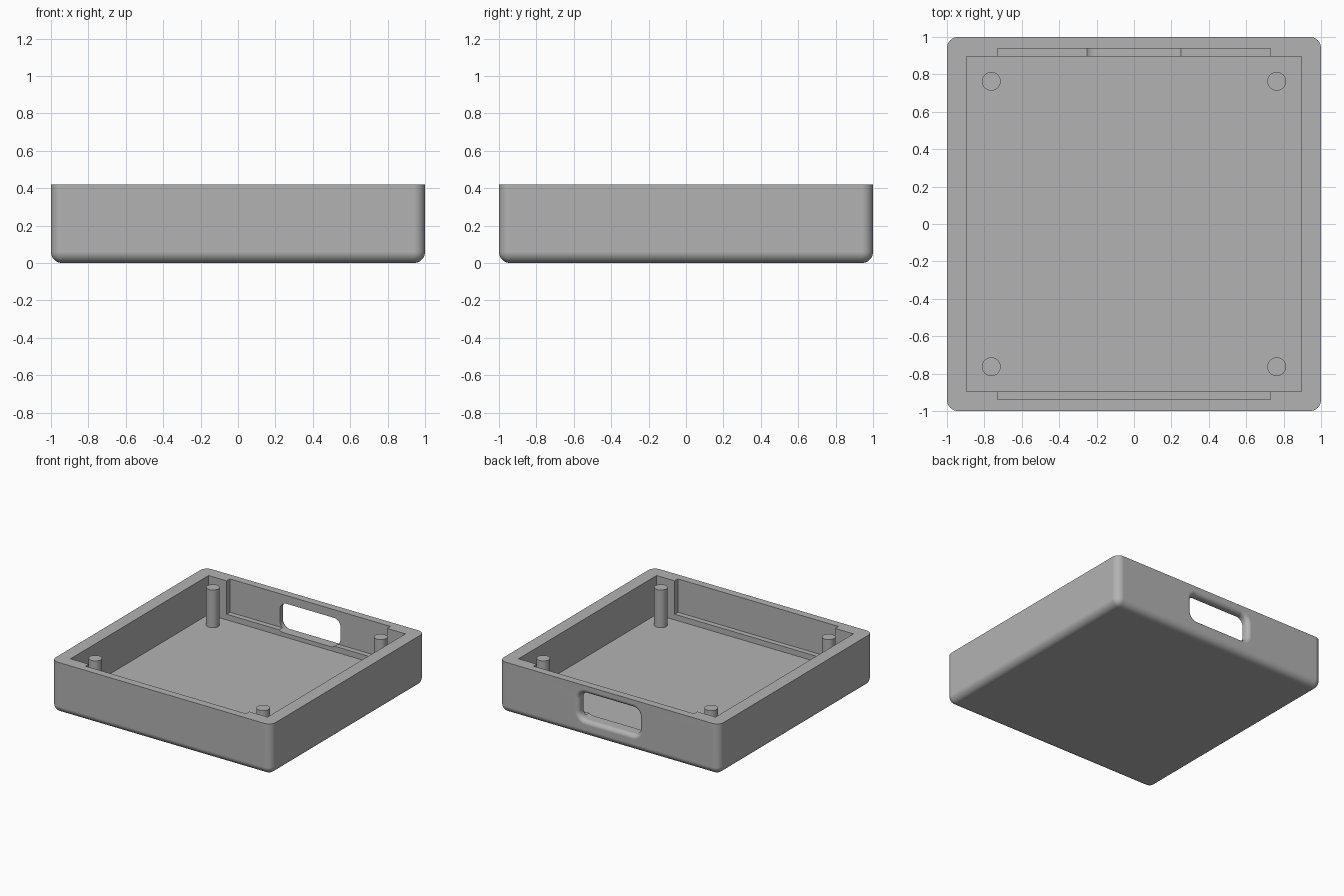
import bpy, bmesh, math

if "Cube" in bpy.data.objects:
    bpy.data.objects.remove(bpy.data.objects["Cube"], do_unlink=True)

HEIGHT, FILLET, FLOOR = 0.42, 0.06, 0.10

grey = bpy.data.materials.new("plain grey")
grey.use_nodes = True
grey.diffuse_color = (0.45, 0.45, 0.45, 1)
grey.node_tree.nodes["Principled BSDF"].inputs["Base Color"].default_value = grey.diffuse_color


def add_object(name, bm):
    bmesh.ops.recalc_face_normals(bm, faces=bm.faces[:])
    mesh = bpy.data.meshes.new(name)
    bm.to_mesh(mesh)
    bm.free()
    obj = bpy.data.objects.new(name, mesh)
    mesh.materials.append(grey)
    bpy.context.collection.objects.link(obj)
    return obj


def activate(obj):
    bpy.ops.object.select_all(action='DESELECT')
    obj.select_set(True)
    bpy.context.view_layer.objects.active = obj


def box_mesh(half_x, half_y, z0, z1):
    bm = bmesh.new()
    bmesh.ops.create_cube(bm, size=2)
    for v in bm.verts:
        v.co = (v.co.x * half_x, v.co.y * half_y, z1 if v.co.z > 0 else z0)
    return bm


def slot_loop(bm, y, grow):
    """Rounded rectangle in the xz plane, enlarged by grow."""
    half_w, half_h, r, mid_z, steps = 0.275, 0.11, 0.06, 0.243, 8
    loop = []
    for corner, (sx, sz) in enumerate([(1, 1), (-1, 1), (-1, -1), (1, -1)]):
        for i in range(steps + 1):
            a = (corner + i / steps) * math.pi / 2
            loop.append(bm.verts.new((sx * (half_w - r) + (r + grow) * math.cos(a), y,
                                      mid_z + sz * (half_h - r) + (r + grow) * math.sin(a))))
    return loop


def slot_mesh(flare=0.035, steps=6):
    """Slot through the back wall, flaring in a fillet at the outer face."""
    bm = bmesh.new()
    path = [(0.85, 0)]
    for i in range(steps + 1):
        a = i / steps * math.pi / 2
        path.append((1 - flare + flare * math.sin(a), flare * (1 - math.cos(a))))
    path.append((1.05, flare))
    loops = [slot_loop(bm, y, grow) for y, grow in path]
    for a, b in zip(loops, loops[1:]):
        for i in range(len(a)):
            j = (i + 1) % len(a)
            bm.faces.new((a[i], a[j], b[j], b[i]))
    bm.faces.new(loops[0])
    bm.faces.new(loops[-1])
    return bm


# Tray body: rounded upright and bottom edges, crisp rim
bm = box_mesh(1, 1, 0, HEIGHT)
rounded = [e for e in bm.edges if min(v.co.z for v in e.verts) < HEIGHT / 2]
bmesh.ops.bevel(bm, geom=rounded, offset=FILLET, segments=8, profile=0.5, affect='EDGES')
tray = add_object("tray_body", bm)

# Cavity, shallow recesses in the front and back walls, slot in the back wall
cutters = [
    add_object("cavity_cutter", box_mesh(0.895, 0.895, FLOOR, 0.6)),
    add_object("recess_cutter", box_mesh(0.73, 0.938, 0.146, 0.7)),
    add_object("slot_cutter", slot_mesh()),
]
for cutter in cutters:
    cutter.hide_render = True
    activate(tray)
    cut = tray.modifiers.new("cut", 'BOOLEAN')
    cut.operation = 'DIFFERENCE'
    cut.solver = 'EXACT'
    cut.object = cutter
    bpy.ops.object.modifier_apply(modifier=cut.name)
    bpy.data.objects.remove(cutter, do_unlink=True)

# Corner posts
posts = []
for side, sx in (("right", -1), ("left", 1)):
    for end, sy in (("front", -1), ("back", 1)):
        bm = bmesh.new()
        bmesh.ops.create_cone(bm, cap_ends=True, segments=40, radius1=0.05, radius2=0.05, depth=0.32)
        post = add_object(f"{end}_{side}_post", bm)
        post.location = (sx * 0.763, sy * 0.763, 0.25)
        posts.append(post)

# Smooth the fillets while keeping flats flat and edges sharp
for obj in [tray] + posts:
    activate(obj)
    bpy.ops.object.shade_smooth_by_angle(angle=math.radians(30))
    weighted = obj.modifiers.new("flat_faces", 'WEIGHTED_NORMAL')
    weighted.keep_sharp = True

----

**Task details:**
Repeat each of the entries above exactly, but do not carry over the pictures.

**Result of this exercise:**
import bpy, bmesh, math

if "Cube" in bpy.data.objects:
    bpy.data.objects.remove(bpy.data.objects["Cube"], do_unlink=True)

HEIGHT, FILLET, FLOOR = 0.42, 0.06, 0.10

grey = bpy.data.materials.new("plain grey")
grey.use_nodes = True
grey.diffuse_color = (0.45, 0.45, 0.45, 1)
grey.node_tree.nodes["Principled BSDF"].inputs["Base Color"].default_value = grey.diffuse_color


def add_object(name, bm):
    bmesh.ops.recalc_face_normals(bm, faces=bm.faces[:])
    mesh = bpy.data.meshes.new(name)
    bm.to_mesh(mesh)
    bm.free()
    obj = bpy.data.objects.new(name, mesh)
    mesh.materials.append(grey)
    bpy.context.collection.objects.link(obj)
    return obj


def activate(obj):
    bpy.ops.object.select_all(action='DESELECT')
    obj.select_set(True)
    bpy.context.view_layer.objects.active = obj


def box_mesh(half_x, half_y, z0, z1):
    bm = bmesh.new()
    bmesh.ops.create_cube(bm, size=2)
    for v in bm.verts:
        v.co = (v.co.x * half_x, v.co.y * half_y, z1 if v.co.z > 0 else z0)
    return bm


def slot_loop(bm, y, grow):
    """Rounded rectangle in the xz plane, enlarged by grow."""
    half_w, half_h, r, mid_z, steps = 0.275, 0.11, 0.06, 0.243, 8
    loop = []
    for corner, (sx, sz) in enumerate([(1, 1), (-1, 1), (-1, -1), (1, -1)]):
        for i in range(steps + 1):
            a = (corner + i / steps) * math.pi / 2
            loop.append(bm.verts.new((sx * (half_w - r) + (r + grow) * math.cos(a), y,
                                      mid_z + sz * (half_h - r) + (r + grow) * math.sin(a))))
    return loop


def slot_mesh(flare=0.035, steps=6):
    """Slot through the back wall, flaring in a fillet at the outer face."""
    bm = bmesh.new()
    path = [(0.85, 0)]
    for i in range(steps + 1):
        a = i / steps * math.pi / 2
        path.append((1 - flare + flare * math.sin(a), flare * (1 - math.cos(a))))
    path.append((1.05, flare))
    loops = [slot_loop(bm, y, grow) for y, grow in path]
    for a, b in zip(loops, loops[1:]):
        for i in range(len(a)):
            j = (i + 1) % len(a)
            bm.faces.new((a[i], a[j], b[j], b[i]))
    bm.faces.new(loops[0])
    bm.faces.new(loops[-1])
    return bm


# Tray body: rounded upright and bottom edges, crisp rim
bm = box_mesh(1, 1, 0, HEIGHT)
rounded = [e for e in bm.edges if min(v.co.z for v in e.verts) < HEIGHT / 2]
bmesh.ops.bevel(bm, geom=rounded, offset=FILLET, segments=8, profile=0.5, affect='EDGES')
tray = add_object("tray_body", bm)

# Cavity, shallow recesses in the front and back walls, slot in the back wall
cutters = [
    add_object("cavity_cutter", box_mesh(0.895, 0.895, FLOOR, 0.6)),
    add_object("recess_cutter", box_mesh(0.73, 0.938, 0.146, 0.7)),
    add_object("slot_cutter", slot_mesh()),
]
for cutter in cutters:
    cutter.hide_render = True
    activate(tray)
    cut = tray.modifiers.new("cut", 'BOOLEAN')
    cut.operation = 'DIFFERENCE'
    cut.solver = 'EXACT'
    cut.object = cutter
    bpy.ops.object.modifier_apply(modifier=cut.name)
    bpy.data.objects.remove(cutter, do_unlink=True)

# Corner posts
posts = []
for side, sx in (("right", -1), ("left", 1)):
    for end, sy in (("front", -1), ("back", 1)):
        bm = bmesh.new()
        bmesh.ops.create_cone(bm, cap_ends=True, segments=40, radius1=0.05, radius2=0.05, depth=0.32)
        post = add_object(f"{end}_{side}_post", bm)
        post.location = (sx * 0.763, sy * 0.763, 0.25)
        posts.append(post)

# Smooth the fillets while keeping flats flat and edges sharp
for obj in [tray] + posts:
    activate(obj)
    bpy.ops.object.shade_smooth_by_angle(angle=math.radians(30))
    weighted = obj.modifiers.new("flat_faces", 'WEIGHTED_NORMAL')
    weighted.keep_sharp = True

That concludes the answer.